There is no doubt that our exposure to blue light is on the rise.
We are also making more use of devices like smartphones and laptops with displays that emit high levels of blue light; alongside the increasing use of LED lighting. As technology continues to advance, blue light exposure is likely to increase. Over-exposure to blue light has been proven to have a number of adverse effects on our health including interrupting our sleep cycle.
Ocushield investigates a popular solution to this blue light conundrum - blue light filtering apps.
Blue light filtering software is arguably the most commonly used method of reducing blue light exposure - and with reason. There are apps for almost every kind of device and every type of platform including Windows, Apple and Android; readily available and easy to use. Despite their popularity, there are still some varying opinions regarding whether or not they are as effective as advertised when it comes to blocking blue light. To answer this question, you must first be clear on how blue light filter apps actually work.
How Blue Light Filter Apps Work
The way these apps ‘filter’ blue light is by shifting the colour tone of what is being displayed to the warmer parts of the colour spectrum like yellow, orange or red. The result is that blue light emitted is significantly reduced and the screen of your device acquires a yellow, orange or red sheen. These apps shift the colour tone of your screen in two main ways:
The colour transform approach – The software tools that use this method bypass the operating system completely and directly act at the video driver level to control the intensity of the major channels of the display (red, blue and green). By directly controlling what colours are to be drawn on the screen, these apps can then shift the colour towards warmer tones and shut off pixels emitting blue light.
The transparent overlay approach – In this approach, the app creates a transparent layer over your display to reduce the amount of blue light emitted by your screen. This transparent overlay is usually yellow, orange or red depending on the particular app and the intensity you select.

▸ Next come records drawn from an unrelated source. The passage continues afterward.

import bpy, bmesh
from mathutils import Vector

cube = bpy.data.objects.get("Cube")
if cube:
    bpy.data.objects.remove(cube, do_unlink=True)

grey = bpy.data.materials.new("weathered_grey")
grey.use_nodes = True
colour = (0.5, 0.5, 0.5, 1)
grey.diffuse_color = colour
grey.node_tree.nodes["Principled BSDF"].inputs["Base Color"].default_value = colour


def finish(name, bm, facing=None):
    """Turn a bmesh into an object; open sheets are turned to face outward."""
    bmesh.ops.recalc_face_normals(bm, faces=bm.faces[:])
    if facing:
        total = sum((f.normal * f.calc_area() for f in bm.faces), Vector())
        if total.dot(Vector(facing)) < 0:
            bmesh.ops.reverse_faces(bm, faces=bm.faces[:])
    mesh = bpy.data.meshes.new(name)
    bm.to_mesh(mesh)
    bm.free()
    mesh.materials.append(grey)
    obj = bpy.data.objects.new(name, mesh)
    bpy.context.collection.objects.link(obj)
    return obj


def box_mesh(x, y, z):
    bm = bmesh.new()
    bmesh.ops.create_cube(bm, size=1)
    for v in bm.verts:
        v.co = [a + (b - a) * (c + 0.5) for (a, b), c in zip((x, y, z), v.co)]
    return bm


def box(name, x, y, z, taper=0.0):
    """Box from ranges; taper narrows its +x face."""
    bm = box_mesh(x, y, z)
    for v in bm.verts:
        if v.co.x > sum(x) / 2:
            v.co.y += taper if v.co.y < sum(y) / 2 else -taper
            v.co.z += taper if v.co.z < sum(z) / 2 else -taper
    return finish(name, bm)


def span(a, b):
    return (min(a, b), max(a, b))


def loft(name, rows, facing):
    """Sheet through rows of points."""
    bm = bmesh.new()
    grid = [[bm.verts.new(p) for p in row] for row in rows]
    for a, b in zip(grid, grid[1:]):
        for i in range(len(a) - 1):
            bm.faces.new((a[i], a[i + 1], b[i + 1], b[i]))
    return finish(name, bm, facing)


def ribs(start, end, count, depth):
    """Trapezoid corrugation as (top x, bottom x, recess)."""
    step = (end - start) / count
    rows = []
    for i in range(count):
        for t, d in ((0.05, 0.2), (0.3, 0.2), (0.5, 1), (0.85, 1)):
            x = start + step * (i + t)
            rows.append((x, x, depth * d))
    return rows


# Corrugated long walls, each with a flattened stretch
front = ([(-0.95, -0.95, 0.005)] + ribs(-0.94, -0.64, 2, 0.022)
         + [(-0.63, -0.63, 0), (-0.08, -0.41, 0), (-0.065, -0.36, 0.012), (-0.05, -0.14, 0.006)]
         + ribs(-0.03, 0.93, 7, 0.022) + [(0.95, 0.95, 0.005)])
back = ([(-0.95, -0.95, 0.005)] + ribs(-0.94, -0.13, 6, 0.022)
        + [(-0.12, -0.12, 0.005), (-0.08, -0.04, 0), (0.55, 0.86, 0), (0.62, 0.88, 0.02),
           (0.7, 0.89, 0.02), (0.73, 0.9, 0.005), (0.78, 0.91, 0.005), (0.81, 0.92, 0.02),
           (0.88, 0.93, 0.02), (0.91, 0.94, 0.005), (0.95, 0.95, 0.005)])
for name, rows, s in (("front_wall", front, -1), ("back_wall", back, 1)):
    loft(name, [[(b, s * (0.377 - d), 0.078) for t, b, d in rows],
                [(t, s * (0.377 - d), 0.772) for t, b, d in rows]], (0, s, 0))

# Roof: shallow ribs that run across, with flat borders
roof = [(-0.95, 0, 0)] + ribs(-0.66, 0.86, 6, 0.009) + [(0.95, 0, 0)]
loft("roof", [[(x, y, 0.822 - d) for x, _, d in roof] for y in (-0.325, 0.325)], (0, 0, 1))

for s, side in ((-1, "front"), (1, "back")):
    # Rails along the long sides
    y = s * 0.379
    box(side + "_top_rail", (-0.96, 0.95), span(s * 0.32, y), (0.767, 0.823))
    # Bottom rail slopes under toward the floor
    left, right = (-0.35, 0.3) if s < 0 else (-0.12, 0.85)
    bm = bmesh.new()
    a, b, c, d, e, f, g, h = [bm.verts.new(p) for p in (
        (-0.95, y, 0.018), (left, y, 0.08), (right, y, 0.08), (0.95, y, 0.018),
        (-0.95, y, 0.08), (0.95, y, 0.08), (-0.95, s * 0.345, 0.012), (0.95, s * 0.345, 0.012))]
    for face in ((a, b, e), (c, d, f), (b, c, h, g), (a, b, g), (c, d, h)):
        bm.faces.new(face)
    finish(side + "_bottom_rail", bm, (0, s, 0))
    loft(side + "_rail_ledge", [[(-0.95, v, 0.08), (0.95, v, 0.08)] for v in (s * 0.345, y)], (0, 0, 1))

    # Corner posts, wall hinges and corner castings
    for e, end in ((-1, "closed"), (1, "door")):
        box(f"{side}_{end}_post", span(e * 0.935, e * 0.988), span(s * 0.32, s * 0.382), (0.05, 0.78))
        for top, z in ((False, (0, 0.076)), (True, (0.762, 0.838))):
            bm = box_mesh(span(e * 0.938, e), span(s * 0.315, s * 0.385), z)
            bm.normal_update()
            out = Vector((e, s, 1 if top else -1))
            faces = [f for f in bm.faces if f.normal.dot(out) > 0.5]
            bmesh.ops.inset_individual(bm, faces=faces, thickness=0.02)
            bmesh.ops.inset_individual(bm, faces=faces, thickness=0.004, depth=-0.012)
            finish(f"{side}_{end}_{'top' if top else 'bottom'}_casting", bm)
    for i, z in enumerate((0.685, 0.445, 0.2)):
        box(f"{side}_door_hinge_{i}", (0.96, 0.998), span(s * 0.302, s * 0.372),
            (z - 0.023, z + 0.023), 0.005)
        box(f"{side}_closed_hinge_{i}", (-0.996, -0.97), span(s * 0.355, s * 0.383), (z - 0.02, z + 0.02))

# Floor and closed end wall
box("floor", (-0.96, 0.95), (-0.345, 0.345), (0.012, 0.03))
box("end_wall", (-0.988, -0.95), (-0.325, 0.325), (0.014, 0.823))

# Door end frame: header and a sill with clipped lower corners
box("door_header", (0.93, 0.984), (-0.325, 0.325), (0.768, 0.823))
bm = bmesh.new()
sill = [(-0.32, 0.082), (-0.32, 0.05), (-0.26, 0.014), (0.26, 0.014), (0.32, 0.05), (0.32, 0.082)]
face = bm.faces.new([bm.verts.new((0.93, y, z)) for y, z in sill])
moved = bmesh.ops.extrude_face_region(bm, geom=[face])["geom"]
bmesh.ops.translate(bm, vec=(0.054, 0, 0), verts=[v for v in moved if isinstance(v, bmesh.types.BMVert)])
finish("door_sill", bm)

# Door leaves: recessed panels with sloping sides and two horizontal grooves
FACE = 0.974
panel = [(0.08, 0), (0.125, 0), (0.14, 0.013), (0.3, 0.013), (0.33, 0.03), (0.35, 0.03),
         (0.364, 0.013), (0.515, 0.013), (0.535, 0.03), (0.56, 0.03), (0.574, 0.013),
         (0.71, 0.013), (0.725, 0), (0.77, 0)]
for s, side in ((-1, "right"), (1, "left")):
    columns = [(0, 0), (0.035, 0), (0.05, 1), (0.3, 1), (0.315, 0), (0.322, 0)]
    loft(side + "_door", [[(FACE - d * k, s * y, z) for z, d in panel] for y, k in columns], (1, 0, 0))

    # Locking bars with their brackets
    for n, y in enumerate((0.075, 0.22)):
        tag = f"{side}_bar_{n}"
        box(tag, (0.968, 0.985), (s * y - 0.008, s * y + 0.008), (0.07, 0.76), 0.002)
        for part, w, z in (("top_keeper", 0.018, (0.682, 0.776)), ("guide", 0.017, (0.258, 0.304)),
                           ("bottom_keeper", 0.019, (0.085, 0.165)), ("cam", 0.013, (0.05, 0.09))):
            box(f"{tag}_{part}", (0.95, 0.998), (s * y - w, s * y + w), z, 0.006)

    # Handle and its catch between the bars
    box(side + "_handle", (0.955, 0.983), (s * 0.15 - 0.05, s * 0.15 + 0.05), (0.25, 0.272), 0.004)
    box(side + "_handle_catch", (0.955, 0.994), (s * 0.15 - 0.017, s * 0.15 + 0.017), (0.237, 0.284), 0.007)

Just remember that the overlay isn’t a physical filter but a software-rendered layer that seemingly serves the same function.
Most blue light filter apps out there utilise a transparent overlay to combat blue light while only a few apps like f.lux bother with the colour transform approach. In both methods, relatively the same amount of blue light is reduced but the transparent overlay approach tends to considerably reduce the contrast of your display. This can make reading on your screen harder and strain the eyes of those susceptible. On the other hand, the colour transform method is much better at preserving the contrast of your display screen.
Are Blue Light Filter Apps Effective?
Yes, blue light filter apps are effective, but only to a certain extent. In a nutshell: by shifting colour profiles from blue to other shades, they reduce the amount of blue light reaching your eyes.
However, these software tools are simply incapable of blocking all the blue light emitted by the screens of your gadgets. There’s still the LED backlight emitting blue light as part of its white light, which these apps can’t do anything about. So if you are particularly sensitive to blue light and these apps aren’t doing enough, a physical filter may better suit your needs.
Secondly, the distortion of colour may contribute to eye strain; swapping out one problem for another. Blue light filtering apps are also known to drain the battery of your device - which is less than ideal if you don’t have immediate access to a power supply.
Finally - the blue light conundrum is not limited to just digital devices. Fluorescent lighting can emit just as much blue light as your smartphones and laptops, if not more. That’s why blue light filter apps are only part of the solution even if they are quite good at what they do. To protect your eyes from all sources of blue light, you may be better off investing in anti blue light glasses that will effectively filter out blue light.
How we reviewed this article:
Ocushield has strict sourcing guidelines and relies on peer-reviewed studies, academic research institutions, and medical associations.
- Blue light has a dark side www.health.harvard.edu/staying-healthy/blue-light-has-a-dark-side
Our experts continually monitor the health and wellness space, and we update our articles when new information becomes available.
Dhruvin Patel | BSc Hons, MCOptom, Optometrist
Omba Kumwenda | BA, MEng
Medically Reviewed By
Asad Hamir | BSc Hons, Optometrist
Copy Edited By
Tara Tadlock | MA